» **ABOUT THIS TASK**
Every line in the records below between the one holding "bm = bmesh.new()" and the one holding "for face in", inclusive, is to be set down exactly; all other lines are to be left out.

*** DATA FOR ANALYSIS ***

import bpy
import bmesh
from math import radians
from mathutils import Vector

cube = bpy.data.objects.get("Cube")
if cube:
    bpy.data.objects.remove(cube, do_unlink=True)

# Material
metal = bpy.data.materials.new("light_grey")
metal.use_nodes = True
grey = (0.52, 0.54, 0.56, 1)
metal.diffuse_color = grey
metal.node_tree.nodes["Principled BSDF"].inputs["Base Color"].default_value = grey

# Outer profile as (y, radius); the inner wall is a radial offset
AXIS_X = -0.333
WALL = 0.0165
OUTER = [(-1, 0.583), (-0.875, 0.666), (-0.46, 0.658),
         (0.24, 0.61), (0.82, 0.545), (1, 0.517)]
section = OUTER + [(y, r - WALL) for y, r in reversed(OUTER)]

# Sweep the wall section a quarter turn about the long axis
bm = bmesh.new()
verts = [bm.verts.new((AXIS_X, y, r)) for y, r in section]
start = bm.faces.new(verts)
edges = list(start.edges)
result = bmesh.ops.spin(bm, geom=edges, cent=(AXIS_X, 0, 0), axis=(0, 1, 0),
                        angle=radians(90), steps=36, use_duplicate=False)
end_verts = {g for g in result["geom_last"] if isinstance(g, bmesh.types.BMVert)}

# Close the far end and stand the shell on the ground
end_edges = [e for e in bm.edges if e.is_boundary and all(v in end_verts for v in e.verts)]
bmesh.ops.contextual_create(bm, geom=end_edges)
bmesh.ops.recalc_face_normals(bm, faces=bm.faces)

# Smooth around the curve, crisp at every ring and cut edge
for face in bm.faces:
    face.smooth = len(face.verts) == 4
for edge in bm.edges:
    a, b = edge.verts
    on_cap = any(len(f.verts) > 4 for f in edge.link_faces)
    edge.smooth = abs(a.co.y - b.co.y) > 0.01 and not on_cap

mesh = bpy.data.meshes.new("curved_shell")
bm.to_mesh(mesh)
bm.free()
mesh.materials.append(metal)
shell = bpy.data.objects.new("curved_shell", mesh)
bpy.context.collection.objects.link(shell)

*** End of DATA FOR ANALYSIS ***

» **SOLUTION TO THIS PROBLEM**
bm = bmesh.new()
verts = [bm.verts.new((AXIS_X, y, r)) for y, r in section]
start = bm.faces.new(verts)
edges = list(start.edges)
result = bmesh.ops.spin(bm, geom=edges, cent=(AXIS_X, 0, 0), axis=(0, 1, 0),
                        angle=radians(90), steps=36, use_duplicate=False)
end_verts = {g for g in result["geom_last"] if isinstance(g, bmesh.types.BMVert)}

# Close the far end and stand the shell on the ground
end_edges = [e for e in bm.edges if e.is_boundary and all(v in end_verts for v in e.verts)]
bmesh.ops.contextual_create(bm, geom=end_edges)
bmesh.ops.recalc_face_normals(bm, faces=bm.faces)

# Smooth around the curve, crisp at every ring and cut edge
for face in bm.faces:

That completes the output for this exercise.